**PROBLEM REQUIREMENTS:** Could the data below please be reproduced word for word, without the pictures?

**INPUT FOR THIS TASK:**
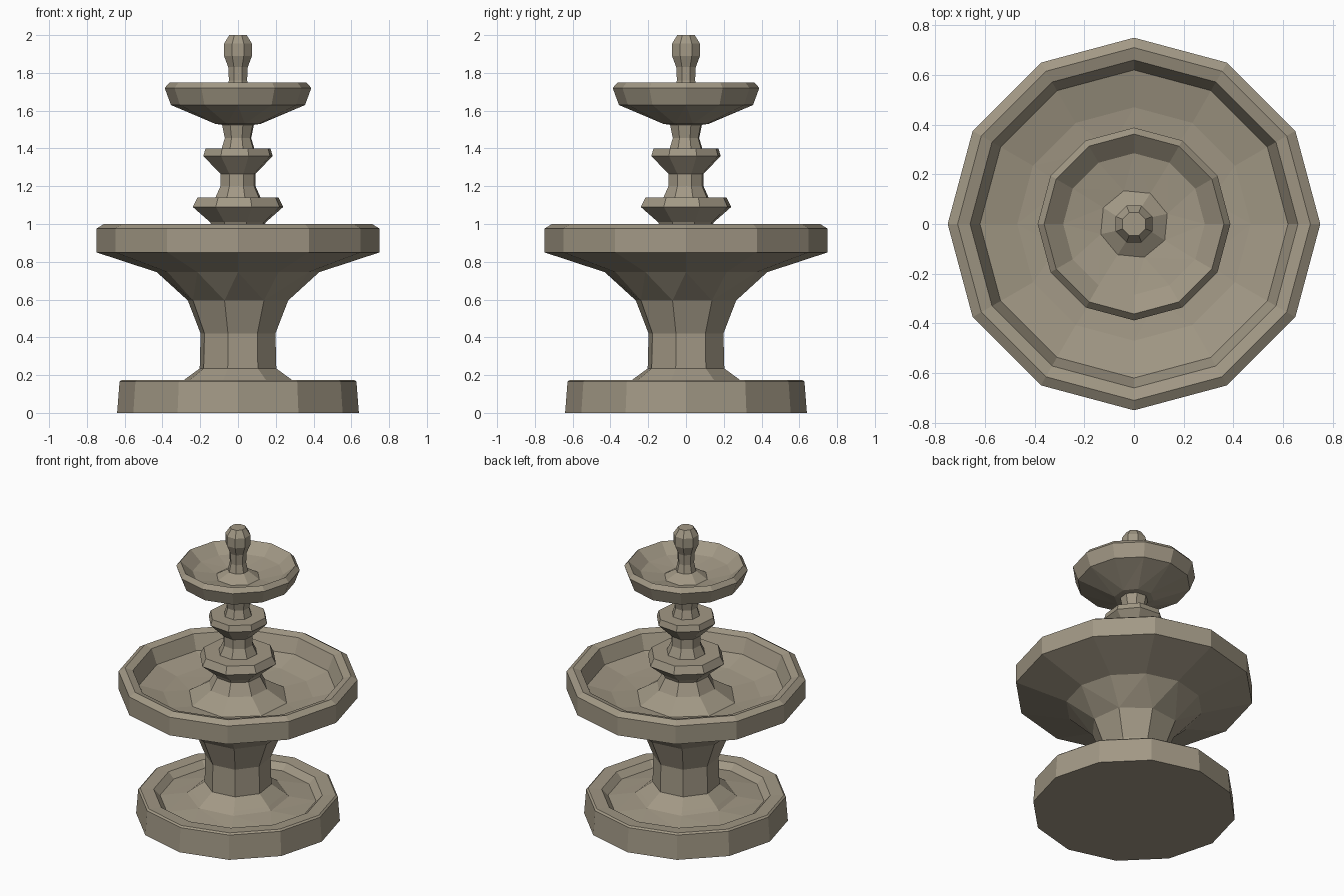
import bpy, bmesh, math

if "Cube" in bpy.data.objects:
    bpy.data.objects.remove(bpy.data.objects["Cube"])

stone = bpy.data.materials.new("weathered_stone")
stone.diffuse_color = (0.36, 0.315, 0.235, 1)
stone.use_nodes = True
stone.node_tree.nodes["Principled BSDF"].inputs["Base Color"].default_value = stone.diffuse_color

BOWL = (12, 0)       # sides, turn in degrees
COLUMN = (8, -15)
UPPER = (8, 17)
FINIAL = (8, 22.5)


def lathe(name, rings, cap_start=False, cap_end=False):
    """Turned part; rings are (radius, height, (sides, turn)), counts may differ."""
    bm = bmesh.new()
    loops = []
    for r, z, (n, turn) in rings:
        t = math.radians(turn)
        loops.append([bm.verts.new((r * math.cos(t + k * math.tau / n),
                                    r * math.sin(t + k * math.tau / n), z)) for k in range(n)])
    for k in range(len(rings) - 1):
        a, b = loops[k], loops[k + 1]
        (na, ta), (nb, tb) = rings[k][2], rings[k + 1][2]
        same = na == nb
        i = j = 0
        while i < na or j < nb:
            if same:
                bm.faces.new((a[i], a[(i + 1) % na], b[(j + 1) % nb], b[j]))
                i, j = i + 1, j + 1
                continue
            next_a = ta + (i + 1) * 360 / na
            next_b = tb + (j + 1) * 360 / nb
            if j >= nb or (i < na and next_a <= next_b):
                bm.faces.new((a[i % na], a[(i + 1) % na], b[j % nb]))
                i += 1
            else:
                bm.faces.new((a[i % na], b[(j + 1) % nb], b[j % nb]))
                j += 1
    if cap_start:
        bm.faces.new(loops[0][::-1])
    if cap_end:
        bm.faces.new(loops[-1])
    me = bpy.data.meshes.new(name)
    bm.to_mesh(me)
    bm.free()
    me.materials.append(stone)
    ob = bpy.data.objects.new(name, me)
    bpy.context.collection.objects.link(ob)
    return ob


def part(name, sides, points, first=None, last=None, **caps):
    """Profile with one side count; first/last override the joining rings."""
    rings = [(r, z, sides) for r, z in points]
    if first:
        rings[0] = (*points[0], first)
    if last:
        rings[-1] = (*points[-1], last)
    return lathe(name, rings, **caps)


# round base with a shallow trough
part("base", BOWL, [(0.64, 0.0), (0.627, 0.165), (0.615, 0.175), (0.53, 0.17),
                    (0.49, 0.13), (0.32, 0.155)], last=COLUMN, cap_start=True)
# main column flaring up to the large bowl
part("column", COLUMN, [(0.32, 0.155), (0.295, 0.175), (0.21, 0.235),
                        (0.205, 0.42), (0.275, 0.595)])
# large bowl, outside then inside
part("large_bowl", BOWL, [(0.275, 0.595), (0.43, 0.745), (0.75, 0.85), (0.75, 0.975),
                          (0.71, 1.0), (0.66, 0.985), (0.62, 0.885), (0.47, 0.845),
                          (0.32, 0.83)], first=COLUMN, last=UPPER)
# small foot rising out of the large bowl
part("upper_foot", UPPER, [(0.32, 0.83), (0.19, 0.91), (0.145, 0.99), (0.155, 1.01)])
# lower and upper collars with necks
part("lower_collar", UPPER, [(0.155, 1.01), (0.25, 1.09), (0.225, 1.14), (0.125, 1.14),
                             (0.097, 1.2), (0.097, 1.265)])
part("upper_collar", UPPER, [(0.097, 1.265), (0.192, 1.36), (0.18, 1.4), (0.09, 1.4),
                             (0.073, 1.455), (0.088, 1.525), (0.125, 1.53)])
# small bowl
part("small_bowl", BOWL, [(0.125, 1.53), (0.355, 1.63), (0.388, 1.72), (0.362, 1.75),
                          (0.285, 1.685), (0.14, 1.66)], first=UPPER, last=UPPER)
# finial
part("finial", FINIAL, [(0.14, 1.66), (0.065, 1.705), (0.052, 1.76), (0.056, 1.83),
                        (0.08, 1.89), (0.08, 1.955), (0.05, 2.0)], first=UPPER, cap_end=True)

**SOLUTION:**
import bpy, bmesh, math

if "Cube" in bpy.data.objects:
    bpy.data.objects.remove(bpy.data.objects["Cube"])

stone = bpy.data.materials.new("weathered_stone")
stone.diffuse_color = (0.36, 0.315, 0.235, 1)
stone.use_nodes = True
stone.node_tree.nodes["Principled BSDF"].inputs["Base Color"].default_value = stone.diffuse_color

BOWL = (12, 0)       # sides, turn in degrees
COLUMN = (8, -15)
UPPER = (8, 17)
FINIAL = (8, 22.5)


def lathe(name, rings, cap_start=False, cap_end=False):
    """Turned part; rings are (radius, height, (sides, turn)), counts may differ."""
    bm = bmesh.new()
    loops = []
    for r, z, (n, turn) in rings:
        t = math.radians(turn)
        loops.append([bm.verts.new((r * math.cos(t + k * math.tau / n),
                                    r * math.sin(t + k * math.tau / n), z)) for k in range(n)])
    for k in range(len(rings) - 1):
        a, b = loops[k], loops[k + 1]
        (na, ta), (nb, tb) = rings[k][2], rings[k + 1][2]
        same = na == nb
        i = j = 0
        while i < na or j < nb:
            if same:
                bm.faces.new((a[i], a[(i + 1) % na], b[(j + 1) % nb], b[j]))
                i, j = i + 1, j + 1
                continue
            next_a = ta + (i + 1) * 360 / na
            next_b = tb + (j + 1) * 360 / nb
            if j >= nb or (i < na and next_a <= next_b):
                bm.faces.new((a[i % na], a[(i + 1) % na], b[j % nb]))
                i += 1
            else:
                bm.faces.new((a[i % na], b[(j + 1) % nb], b[j % nb]))
                j += 1
    if cap_start:
        bm.faces.new(loops[0][::-1])
    if cap_end:
        bm.faces.new(loops[-1])
    me = bpy.data.meshes.new(name)
    bm.to_mesh(me)
    bm.free()
    me.materials.append(stone)
    ob = bpy.data.objects.new(name, me)
    bpy.context.collection.objects.link(ob)
    return ob


def part(name, sides, points, first=None, last=None, **caps):
    """Profile with one side count; first/last override the joining rings."""
    rings = [(r, z, sides) for r, z in points]
    if first:
        rings[0] = (*points[0], first)
    if last:
        rings[-1] = (*points[-1], last)
    return lathe(name, rings, **caps)


# round base with a shallow trough
part("base", BOWL, [(0.64, 0.0), (0.627, 0.165), (0.615, 0.175), (0.53, 0.17),
                    (0.49, 0.13), (0.32, 0.155)], last=COLUMN, cap_start=True)
# main column flaring up to the large bowl
part("column", COLUMN, [(0.32, 0.155), (0.295, 0.175), (0.21, 0.235),
                        (0.205, 0.42), (0.275, 0.595)])
# large bowl, outside then inside
part("large_bowl", BOWL, [(0.275, 0.595), (0.43, 0.745), (0.75, 0.85), (0.75, 0.975),
                          (0.71, 1.0), (0.66, 0.985), (0.62, 0.885), (0.47, 0.845),
                          (0.32, 0.83)], first=COLUMN, last=UPPER)
# small foot rising out of the large bowl
part("upper_foot", UPPER, [(0.32, 0.83), (0.19, 0.91), (0.145, 0.99), (0.155, 1.01)])
# lower and upper collars with necks
part("lower_collar", UPPER, [(0.155, 1.01), (0.25, 1.09), (0.225, 1.14), (0.125, 1.14),
                             (0.097, 1.2), (0.097, 1.265)])
part("upper_collar", UPPER, [(0.097, 1.265), (0.192, 1.36), (0.18, 1.4), (0.09, 1.4),
                             (0.073, 1.455), (0.088, 1.525), (0.125, 1.53)])
# small bowl
part("small_bowl", BOWL, [(0.125, 1.53), (0.355, 1.63), (0.388, 1.72), (0.362, 1.75),
                          (0.285, 1.685), (0.14, 1.66)], first=UPPER, last=UPPER)
# finial
part("finial", FINIAL, [(0.14, 1.66), (0.065, 1.705), (0.052, 1.76), (0.056, 1.83),
                        (0.08, 1.89), (0.08, 1.955), (0.05, 2.0)], first=UPPER, cap_end=True)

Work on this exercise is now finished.